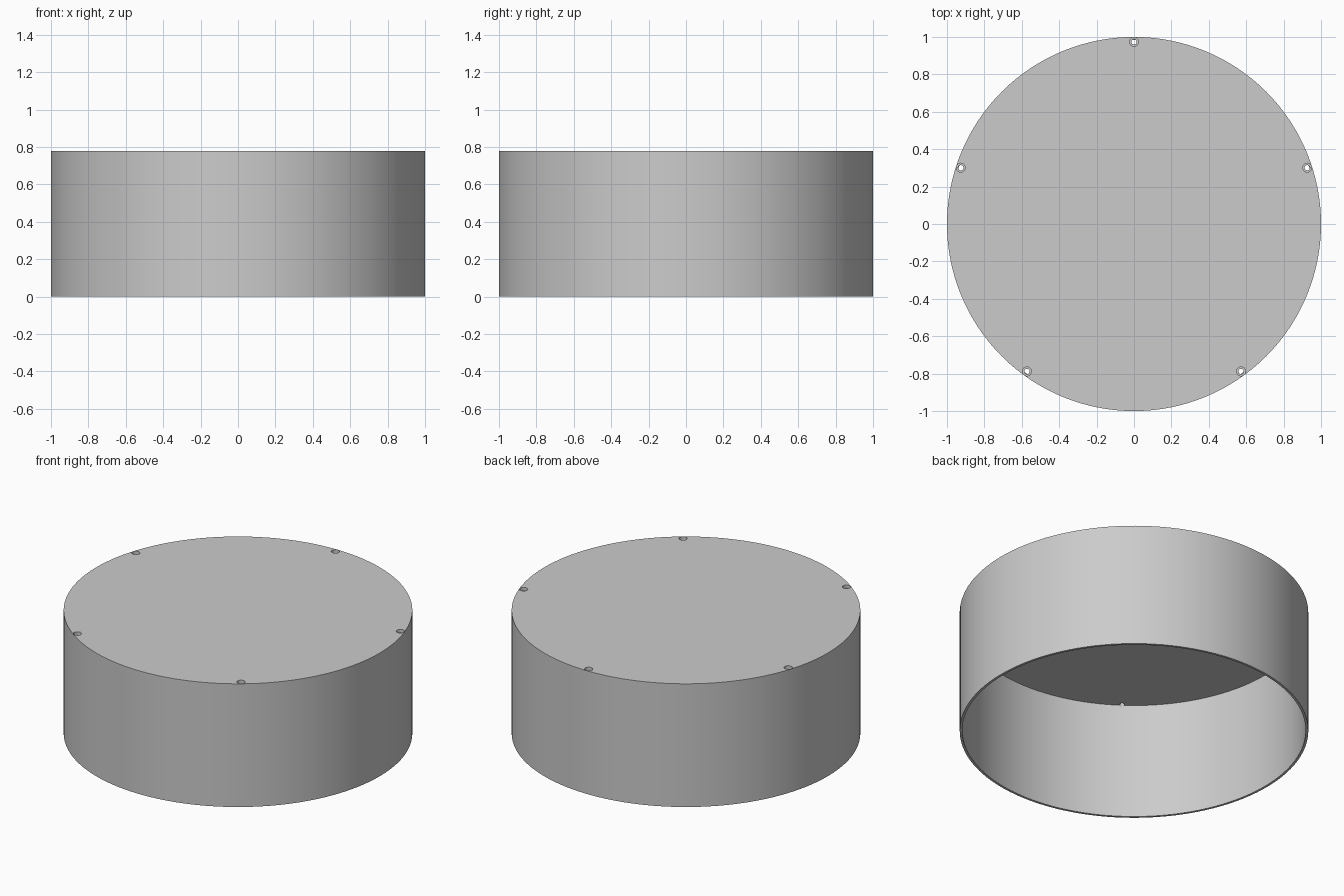
import bpy, bmesh
from math import radians, cos, sin

cube = bpy.data.objects.get("Cube")
if cube:
    bpy.data.objects.remove(cube, do_unlink=True)

HEIGHT = 0.78
PLATE = 0.045     # thickness of the top plate
INNER = 0.985     # inside radius of the wall
HOLE_RING = 0.974

grey = bpy.data.materials.new("light_grey")
grey.use_nodes = True
grey.diffuse_color = (0.6, 0.6, 0.6, 1)
grey.node_tree.nodes["Principled BSDF"].inputs["Base Color"].default_value = (0.6, 0.6, 0.6, 1)


def lathe(name, profile, steps, center=(0, 0)):
    """Revolve a closed (radius, z) profile that starts and ends on the axis."""
    bm = bmesh.new()
    verts = [bm.verts.new((r, 0, z)) for r, z in profile]
    edges = [bm.edges.new(pair) for pair in zip(verts, verts[1:])]
    bmesh.ops.spin(bm, geom=verts + edges, cent=(0, 0, 0), axis=(0, 0, 1),
                   angle=radians(360), steps=steps, use_merge=True)
    bmesh.ops.remove_doubles(bm, verts=bm.verts, dist=1e-5)
    bmesh.ops.recalc_face_normals(bm, faces=bm.faces)
    mesh = bpy.data.meshes.new(name)
    bm.to_mesh(mesh)
    bm.free()
    mesh.materials.append(grey)
    obj = bpy.data.objects.new(name, mesh)
    obj.location = (*center, 0)
    bpy.context.collection.objects.link(obj)
    return obj


# Round cap, open underneath
under = HEIGHT - PLATE
cap = lathe("round_cap", [(0, HEIGHT), (1, HEIGHT), (1, 0), (INNER, 0),
                          (INNER, under), (0, under)], 128)

# Five stepped screw holes near the rim
bore, head, step = 0.014, 0.024, HEIGHT - 0.02
hole_profile = [(0, HEIGHT + 0.05), (head, HEIGHT + 0.05), (head, step),
                (bore, step), (bore, under - 0.01), (0, under - 0.01)]
bpy.context.view_layer.update()
bpy.context.view_layer.objects.active = cap
for i in range(5):
    a = radians(90 + 72 * i)
    cutter = lathe("screw_hole_cutter", hole_profile, 24,
                   (HOLE_RING * cos(a), HOLE_RING * sin(a)))
    cutter.hide_render = True
    bpy.context.view_layer.update()
    cut = cap.modifiers.new("screw_hole", 'BOOLEAN')
    cut.operation = 'DIFFERENCE'
    cut.solver = 'EXACT'
    cut.object = cutter
    bpy.ops.object.modifier_apply(modifier=cut.name)
    bpy.data.objects.remove(cutter, do_unlink=True)

# Smooth wall with crisp rims
bpy.ops.object.select_all(action='DESELECT')
cap.select_set(True)
bpy.ops.object.shade_smooth_by_angle(angle=radians(30))
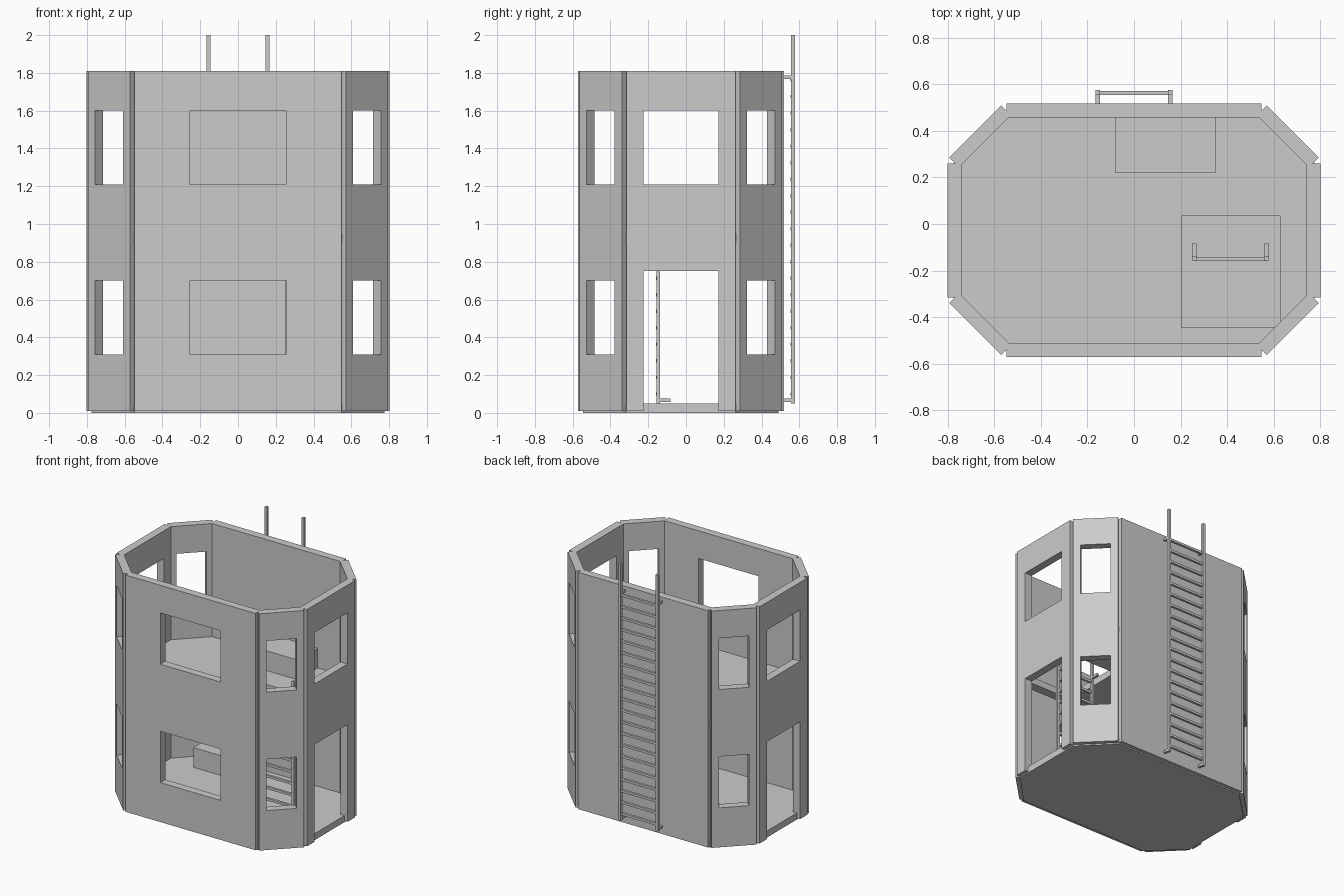
import bpy, bmesh, math
from mathutils import Matrix, Vector

if "Cube" in bpy.data.objects:
    bpy.data.objects.remove(bpy.data.objects["Cube"])

CY = -0.027            # y centre of the tower (the outside ladder shifts it forward)
T = 0.06               # wall thickness
BASE, TOP = 0.01, 1.81

grey = bpy.data.materials.new("plain grey")
grey.diffuse_color = (0.6, 0.6, 0.6, 1)
grey.use_nodes = True
grey.node_tree.nodes["Principled BSDF"].inputs["Base Color"].default_value = grey.diffuse_color


def finish(name, bm):
    bmesh.ops.recalc_face_normals(bm, faces=bm.faces)
    me = bpy.data.meshes.new(name)
    bm.to_mesh(me)
    bm.free()
    me.materials.append(grey)
    ob = bpy.data.objects.new(name, me)
    bpy.context.collection.objects.link(ob)
    return ob


def add_box(bm, x0, x1, y0, y1, z0, z1):
    m = Matrix.Translation(((x0 + x1) / 2, (y0 + y1) / 2, (z0 + z1) / 2))
    m = m @ Matrix.Diagonal((x1 - x0, y1 - y0, z1 - z0, 1))
    bmesh.ops.create_cube(bm, size=1, matrix=m)


def box(name, *dims):
    bm = bmesh.new()
    add_box(bm, *dims)
    return finish(name, bm)


def extrude_up(bm, faces, vec):
    geo = bmesh.ops.extrude_face_region(bm, geom=faces)["geom"]
    verts = [g for g in geo if isinstance(g, bmesh.types.BMVert)]
    bmesh.ops.translate(bm, verts=verts, vec=vec)


def wall(name, half, holes, loc, angle):
    """Upright panel with rectangular openings; outer face at loc, thickness inward."""
    us = sorted({-half, half, *[h[0] for h in holes], *[h[1] for h in holes]})
    vs = sorted({BASE, TOP, *[h[2] for h in holes], *[h[3] for h in holes]})
    bm = bmesh.new()
    for u0, u1 in zip(us, us[1:]):
        for v0, v1 in zip(vs, vs[1:]):
            u, v = (u0 + u1) / 2, (v0 + v1) / 2
            if any(a < u < b and c < v < d for a, b, c, d in holes):
                continue
            bm.faces.new([bm.verts.new(p) for p in
                          ((u0, 0, v0), (u1, 0, v0), (u1, 0, v1), (u0, 0, v1))])
    bmesh.ops.remove_doubles(bm, verts=bm.verts, dist=1e-5)
    extrude_up(bm, bm.faces[:], Vector((0, T, 0)))
    ob = finish(name, bm)
    ob.location = (loc[0], loc[1] + CY, 0)
    ob.rotation_euler.z = math.radians(angle)


def windows(w):
    return [(-w, w, 0.31, 0.70), (-w, w, 1.21, 1.60)]


# Long walls
wall("front_wall", 0.547, windows(0.253), (0, -0.545), 0)
wall("back_wall", 0.547, [], (0, 0.545), 180)

# End walls with a doorway below and a window above
end_holes = [(-0.198, 0.198, BASE, 0.75), (-0.198, 0.198, 1.21, 1.60)]
wall("right_wall", 0.288, end_holes, (0.802, 0), 90)
wall("left_wall", 0.288, end_holes, (-0.802, 0), -90)

# Corner walls
for name, sx, sy, ang in (("front_right", 1, -1, 45), ("back_right", 1, 1, 135),
                          ("back_left", -1, 1, 225), ("front_left", -1, -1, 315)):
    wall(name + "_corner_wall", 0.158, windows(0.105), (0.683 * sx, 0.4245 * sy), ang)


# Floors
def floor(name, z0, z1):
    hx, hy, c = 0.775, 0.5175, 1.065
    quarter = [(hx, c - hx), (c - hy, hy)]
    pts = quarter + [(-x, y) for x, y in reversed(quarter)]
    pts += [(-x, -y) for x, y in pts]
    bm = bmesh.new()
    f = bm.faces.new([bm.verts.new((x, y + CY, z0)) for x, y in pts])
    extrude_up(bm, [f], Vector((0, 0, z1 - z0)))
    return finish(name, bm)


floor("ground_floor", 0, 0.05)
upper = floor("upper_floor", 0.90, 0.95)
cutter = box("hatch_cutter", 0.205, 0.63, -0.445, 0.035, 0.8, 1.05)
cutter.hide_render = True
cutter.hide_viewport = True
cutter.display_type = 'WIRE'
mod = upper.modifiers.new("hatch", 'BOOLEAN')
mod.operation = 'DIFFERENCE'
mod.solver = 'EXACT'
mod.object = cutter

# Low benches against the back wall
box("ground_bench", -0.53, -0.10, 0.22, 0.46, 0.05, 0.20)
box("upper_bench", -0.08, 0.35, 0.22, 0.46, 0.95, 1.10)


# Ladders: rails, rungs and stand-off brackets
def ladder(name, cx, y0, y1, bracket, top, top_bracket, rungs, step):
    bm = bmesh.new()
    for s in (-1, 1):
        x = cx + s * 0.156
        add_box(bm, x - 0.01, x + 0.01, y0, y1, 0.05, top)
        for z in (0.066, top_bracket):
            add_box(bm, x - 0.009, x + 0.009, min(y0, bracket), max(y1, bracket),
                    z - 0.009, z + 0.009)
    for i in range(rungs):
        z = 0.10 + i * step
        add_box(bm, cx - 0.15, cx + 0.15, y0 - 0.002, y1 - 0.004, z - 0.009, z + 0.009)
    finish(name, bm)


ladder("outside_ladder", 0, 0.556, 0.576, 0.51, 2.0, 1.776, 20, 0.0875)
ladder("inside_ladder", 0.415, -0.157, -0.137, -0.083, 1.14, 0.92, 10, 0.0875)
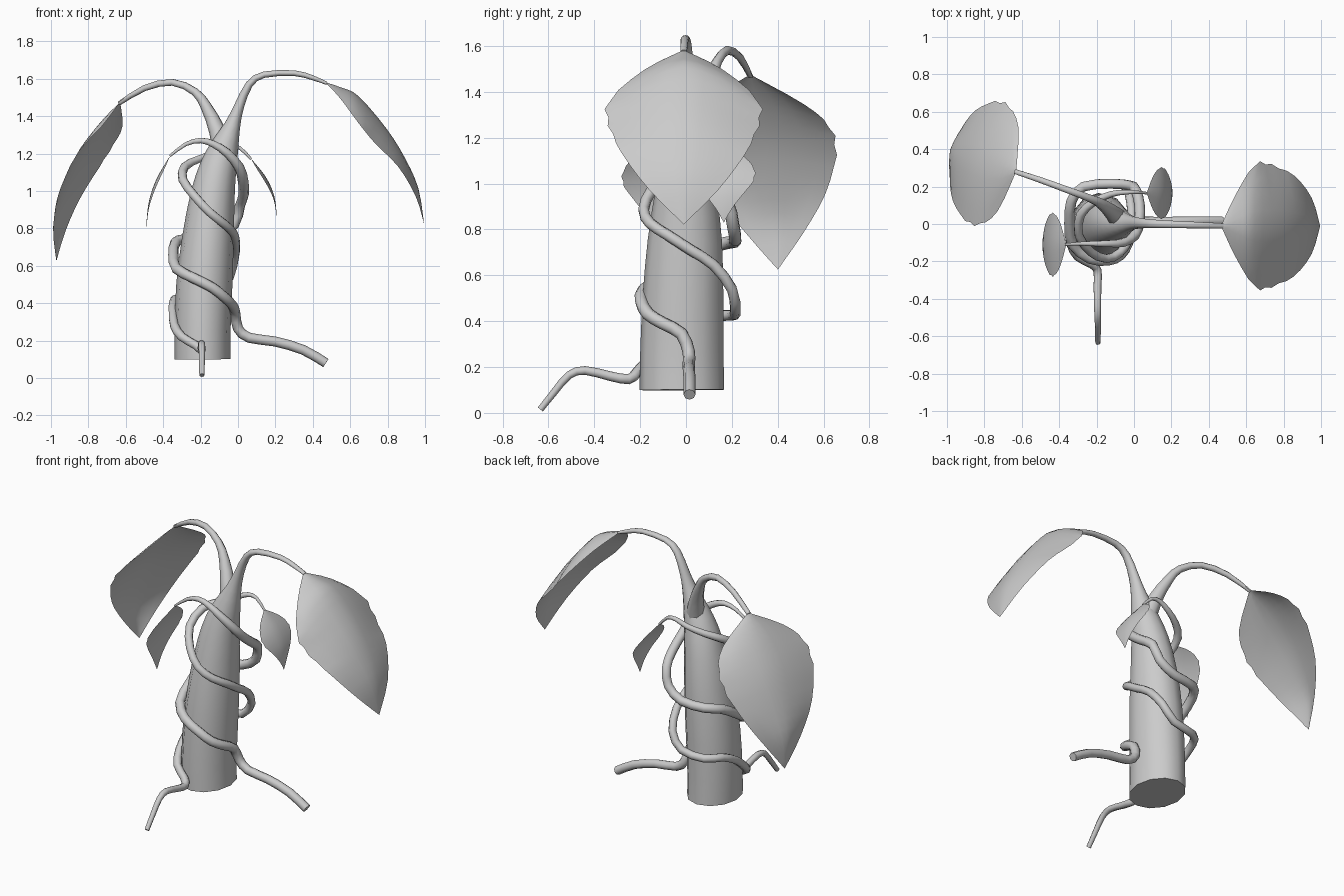
import bpy, bmesh, math
from mathutils import Vector

if "Cube" in bpy.data.objects:
    bpy.data.objects.remove(bpy.data.objects["Cube"])


def spline(pts, sub):
    """Catmull-Rom through tuples of any length."""
    out, n = [], len(pts)
    for i in range(n - 1):
        b, c = pts[i], pts[i + 1]
        a = pts[i - 1] if i else b
        d = pts[i + 2] if i + 2 < n else c
        for k in range(sub):
            t = k / sub
            out.append([0.5 * (2 * q + (r - p) * t + (2 * p - 5 * q + 4 * r - s) * t * t
                               + (3 * q - p - 3 * r + s) * t ** 3)
                        for p, q, r, s in zip(a, b, c, d)])
    out.append(list(pts[-1]))
    return out


def finish(bm, name, angle):
    bmesh.ops.recalc_face_normals(bm, faces=bm.faces)
    me = bpy.data.meshes.new(name)
    bm.to_mesh(me)
    bm.free()
    ob = bpy.data.objects.new(name, me)
    bpy.context.collection.objects.link(ob)
    bpy.ops.object.select_all(action='DESELECT')
    ob.select_set(True)
    bpy.context.view_layer.objects.active = ob
    bpy.ops.object.shade_smooth_by_angle(angle=math.radians(angle))
    return ob


def tube(name, pts, sides=8, sub=2):
    """Sweep an ellipse along points (x, y, z, radius_a, radius_b)."""
    path = spline(pts, sub)
    pos = [Vector(p[:3]) for p in path]
    bm = bmesh.new()
    side = Vector((0, 1, 0))
    rings = []
    for i, p in enumerate(path):
        tan = (pos[min(i + 1, len(pos) - 1)] - pos[max(i - 1, 0)]).normalized()
        side = (side - tan * side.dot(tan)).normalized()
        other = side.cross(tan)
        rings.append([bm.verts.new(pos[i] + other * p[3] * math.cos(a) + side * p[4] * math.sin(a))
                      for a in (2 * math.pi * k / sides for k in range(sides))])
    for r, s in zip(rings, rings[1:]):
        for k in range(sides):
            j = (k + 1) % sides
            bm.faces.new((r[k], r[j], s[j], s[k]))
    bm.faces.new(rings[0])
    bm.faces.new(rings[-1])
    return finish(bm, name, 50)


def leaf(name, base, angle, stations, drift=0, half=4, sub=3):
    """Drooping blade; stations are (mid_r, mid_z, edge_r, edge_w, edge_z) from the base."""
    base, a = Vector(base), math.radians(angle)
    out, across = Vector((math.cos(a), math.sin(a), 0)), Vector((-math.sin(a), math.cos(a), 0))
    bm = bmesh.new()
    rows = []
    st = spline(stations, sub)
    wmax = max(s[3] for s in st)
    for i, (mr, mz, er, ew, ez) in enumerate(st):
        bend = drift * (i / (len(st) - 1)) ** 2   # sideways curve of the tip
        if ew > 0.92 * wmax:                      # ragged margin at the widest part
            ew *= 1.02 if i % 2 else 0.98
        row = []
        for k in range(-half, half + 1):
            t = abs(k) / half
            c = t ** 1.5
            p = out * (mr + (er - mr) * c) + across * (max(ew, 0) * k / half + bend)
            p.z = mz + (ez - mz) * c
            row.append(bm.verts.new(base + p))
        rows.append(row)
    for r, s in zip(rows, rows[1:]):
        for k in range(2 * half):
            bm.faces.new((r[k], r[k + 1], s[k + 1], s[k]))
    bmesh.ops.remove_doubles(bm, verts=bm.verts, dist=0.0005)
    return finish(bm, name, 60)


def taper(pts, root, r0, r1, thin=5):
    """Vine thickness: root end, main run, then thinning into a leaf stalk."""
    n = len(pts)
    res = []
    for i, p in enumerate(pts):
        t = max(0, (i - (n - 1 - thin)) / thin)
        r = r0 + (r1 - r0) * t
        if i < 6:
            r = root + (r0 - root) * i / 6
        res.append((*p, r, r))
    return res


# Trunk running up into the right-hand leaf stalk
tube("trunk", [
    (-.19, -.018, .10, .15, .184), (-.19, -.018, .25, .15, .182), (-.18, -.013, .50, .15, .176),
    (-.16, -.005, .75, .138, .162), (-.135, 0, .98, .118, .132), (-.105, 0, 1.13, .098, .103),
    (-.07, 0, 1.24, .075, .075), (-.03, .003, 1.35, .043, .048), (.005, .005, 1.45, .027, .033),
    (.06, .003, 1.57, .02, .025), (.14, 0, 1.622, .017, .021), (.3, -.005, 1.63, .015, .018),
    (.40, -.008, 1.605, .013, .016), (.475, -.01, 1.575, .008, .014)], sides=12)

# Left-hand leaf stalk
tube("left_branch", [
    (-.07, .01, 1.16, .06, .06), (-.11, .055, 1.32, .045, .045), (-.17, .105, 1.45, .03, .03),
    (-.23, .135, 1.53, .022, .022), (-.35, .18, 1.581, .019, .019), (-.5, .235, 1.55, .017, .017),
    (-.635, .28, 1.468, .01, .014)])

# Thicker vine: right root, round the front and left, to the small left leaf
tube("right_vine", taper([
    (.47, .015, .08), (.35, .015, .15), (.2, .012, .195), (.06, .012, .215), (0, .012, .265),
    (-.015, -.02, .345), (-.03, -.1, .39), (-.07, -.165, .43), (-.14, -.195, .485),
    (-.24, -.185, .535), (-.33, -.11, .585), (-.345, 0, .655), (-.335, .12, .725),
    (-.27, .2, .745), (-.12, .215, .755), (-.02, .205, .82), (.01, .18, .92),
    (.03, .1, .98), (.028, .01, 1.05), (.005, -.06, 1.13), (-.06, -.1, 1.205),
    (-.13, -.105, 1.25), (-.2, -.105, 1.27), (-.28, -.105, 1.25), (-.365, -.11, 1.187)],
    .026, .028, .007))

# Thinner vine: front root, round the back and right, to the small right leaf
tube("front_vine", taper([
    (-.193, -.635, .015), (-.193, -.575, .09), (-.193, -.51, .165), (-.195, -.44, .185),
    (-.195, -.33, .16), (-.195, -.25, .147), (-.225, -.215, .175), (-.3, -.175, .22),
    (-.34, -.1, .28), (-.348, 0, .36), (-.338, .12, .42), (-.27, .2, .425),
    (-.12, .215, .445), (-.045, .2, .54), (-.018, .12, .645), (-.012, .02, .71),
    (-.025, -.08, .775), (-.075, -.155, .825), (-.15, -.185, .885), (-.23, -.15, .97),
    (-.295, -.06, 1.06), (-.285, .05, 1.13), (-.21, .12, 1.17), (-.12, .16, 1.205),
    (-.05, .17, 1.235), (.01, .17, 1.23), (.07, .165, 1.17)], .014, .024, .007))

# Two big leaves
leaf("right_leaf", (.465, -.01, 1.582), 0, [
    (0, 0, 0, .0, 0), (.09, -.03, .08, .17, -.085), (.18, -.075, .18, .325, -.22),
    (.33, -.25, .27, .325, -.33), (.43, -.41, .39, .27, -.45), (.5, -.57, .485, .15, -.61),
    (.53, -.76, .53, 0, -.76)])
leaf("left_leaf", (-.63, .28, 1.475), 166, [
    (0, 0, 0, 0, 0), (.07, -.07, .045, .23, -.13), (.15, -.17, .12, .325, -.23),
    (.24, -.31, .2, .325, -.35), (.32, -.49, .29, .25, -.52), (.37, -.66, .34, .13, -.69),
    (.36, -.85, .36, 0, -.85)], drift=-.035)

# Two small leaves share one outline
for name, base, angle, sx, sw, sz in (
        ("small_left_leaf", (-.362, -.11, 1.19), 180, .128, .17, .44),
        ("small_right_leaf", (.068, .165, 1.175), 0, .138, .138, .345)):
    shape = [(0, 0, 0), (.28, -.13, .65), (.55, -.27, .97), (.76, -.42, .93),
             (.92, -.6, .62), (.99, -.8, .27), (1, -1, 0)]
    leaf(name, base, angle, [(r * sx, z * sz, r * sx - .008 * w, w * sw, z * sz - .02 * w)
                             for r, z, w in shape])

|---|

Please copy the lines in the records above between the one holding "(u0, 0, v1))])" and the one holding "(0, -0.545), 0)", inclusive, exactly and with no other line.

                          ((u0, 0, v0), (u1, 0, v0), (u1, 0, v1), (u0, 0, v1))])
    bmesh.ops.remove_doubles(bm, verts=bm.verts, dist=1e-5)
    extrude_up(bm, bm.faces[:], Vector((0, T, 0)))
    ob = finish(name, bm)
    ob.location = (loc[0], loc[1] + CY, 0)
    ob.rotation_euler.z = math.radians(angle)


def windows(w):
    return [(-w, w, 0.31, 0.70), (-w, w, 1.21, 1.60)]


# Long walls
wall("front_wall", 0.547, windows(0.253), (0, -0.545), 0)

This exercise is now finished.